The first post to go viral, and raise a number of eyebrows, read: "Dear Christians some people are gay. Get over it. Love God".
It followed Father Bower's realisation that a man he was giving the last rites to was gay, and did not want to tell him.
"I was so deeply affected by that," Father Bower says.
It has since spawned a number of domestic billboard messages that have gone viral, offering support to asylum seekers, same sex marriage, and Muslims.
But it was his commentary on gun control in the United States of America that propelled his billboard to international fame.
Father Bower writing in the wake of the Florida high school shooting that killed 17 students in February: "When will they love their kids more than their guns?"
Father Bower's Florida shooting sign.
It was mentioned in stories in the Washington Post and The New York Times, and the words adopted by rapper Eminem in a performance the next month.
The church's Facebook page now has tens of thousands of followers, while Father Bower says his posts often receive higher engagement than those of Australia's Prime Minister.
But his outspoken positions have also created some backlash.
Several members of his congregation have left, though he says he's "gained hundreds more" and has thousands who watch his sermons on Facebook.
More seriously, he has been on the receiving end of death threats, and groups attempting to disrupt his services.
Last weekend a several people from a far-right group interrupted a small Saturday night service, leaving parishioners "traumatised".
"Someone else had a sword, I worked out later it was a fake sword, but I didn't know that at the time," Father Bower told 1 NEWS.
"In my view it was an act of terrorism.

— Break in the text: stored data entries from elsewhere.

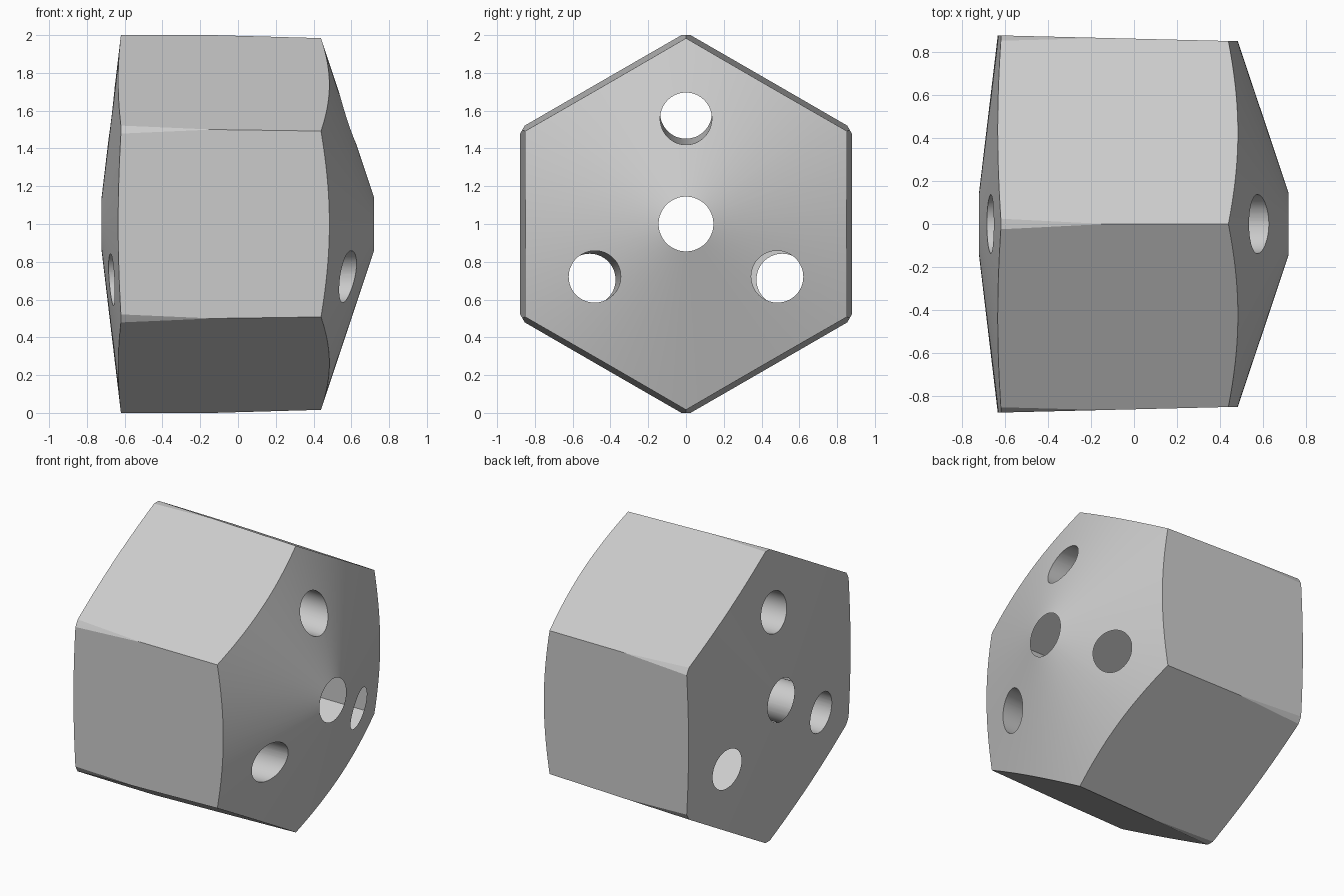
import bpy, bmesh, math

if "Cube" in bpy.data.objects:
    bpy.data.objects.remove(bpy.data.objects["Cube"], do_unlink=True)

TAPER = 0.0245  # sides and outer holes lean in towards +x


def turned(name, rings, sides):
    """Solid along x from rings (x, radius, y, z offset), first corner at +z."""
    bm = bmesh.new()
    loops = []
    for x, r, cy, cz in rings:
        loops.append([bm.verts.new((x, cy + r * math.sin(2 * math.pi * i / sides),
                                    1 + cz + r * math.cos(2 * math.pi * i / sides)))
                      for i in range(sides)])
    for a, b in zip(loops, loops[1:]):
        for i in range(sides):
            j = (i + 1) % sides
            bm.faces.new((a[i], a[j], b[j], b[i]))
    bm.faces.new(loops[0])
    bm.faces.new(loops[-1])
    bmesh.ops.recalc_face_normals(bm, faces=bm.faces)
    mesh = bpy.data.meshes.new(name)
    bm.to_mesh(mesh)
    bm.free()
    obj = bpy.data.objects.new(name, mesh)
    bpy.context.collection.objects.link(obj)
    return obj


def combine(target, cutter, operation):
    """Apply a boolean and discard the cutter."""
    cutter.hide_render = True
    mod = target.modifiers.new(operation.title(), 'BOOLEAN')
    mod.operation, mod.solver, mod.object = operation, 'EXACT', cutter
    bpy.context.view_layer.objects.active = target
    bpy.ops.object.modifier_apply(modifier=mod.name)
    bpy.data.objects.remove(cutter, do_unlink=True)


# Turned blank: shallow cone, cylinder, steep cone
body = turned("hexagonal_body", [(-0.733, 0.05, 0, 0), (-0.62, 1.0, 0, 0),
                                 (0.434, 1.0, 0, 0), (0.751, 0.05, 0, 0)], 192)

# Tapered hexagon trims the blank to six flat sides
hexagon = turned("hexagon_cutter",
                 [(x, (0.8628 - TAPER * x) / math.cos(math.pi / 6), 0, 0) for x in (-1, 1)], 6)
combine(body, hexagon, 'INTERSECT')

# Central hole and three leaning holes around it
combine(body, turned("centre_hole_cutter",
                     [(-1, 0.145, 0, 0), (1, 0.145, 0, 0)], 64), 'DIFFERENCE')
for k in range(3):
    a = k * 2 * math.pi / 3
    rings = []
    for x in (-1, 1):
        d = 0.572 - TAPER * x
        rings.append((x, 0.137, d * math.sin(a), d * math.cos(a)))
    combine(body, turned("outer_hole_cutter", rings, 64), 'DIFFERENCE')

# Plain grey finish
grey = bpy.data.materials.new("grey")
grey.use_nodes = True
colour = (0.6, 0.6, 0.6, 1)
grey.diffuse_color = colour
grey.node_tree.nodes["Principled BSDF"].inputs["Base Color"].default_value = colour
body.data.materials.clear()
body.data.materials.append(grey)
for p in body.data.polygons:
    p.material_index = 0

# Smooth cones and holes, crisp hexagon edges
bpy.ops.object.select_all(action='DESELECT')
body.select_set(True)
bpy.context.view_layer.objects.active = body
bpy.ops.object.shade_smooth_by_angle(angle=math.radians(25))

It was politically and religiously motivated and it was terrifying and the congregation were traumatised."
He responded by putting up a sign reading: "We're in Hail Marys not Heil Hitlers".
He's also courted controversy over an ANZAC Day message calling attention to the plight of refugees held in Australia's offshore centres on Manus Island and Nauru.
Father Bower's ANZAC Day message.
A message in response to anti-gay social media posts from Wallabies fullback Israel Folau read: "Israel Folau has a right to be wrong".
Father Bower explaining: "Israel Folau's entitled to believe what he believes, he's entitled to his personal faith, he's entitled to his own opinion.
"But he's certainly not entitled to his own facts and what we know about human sexuality is it’s an integral part of who we are.
"We would say from a religious point of view that’s who we’re created to be ."
Father Bower's Israel Folau sign.
And he says if anything, the groups threatening and disrupting his work are only making him more determined.
"These people gain power through the manipulation of fear…. We can't stop, and I think the soul of our nation is really at risk here, and I think it’s time for churches to stand up."
A message as stark as those on the billboards that continue to create a global stir.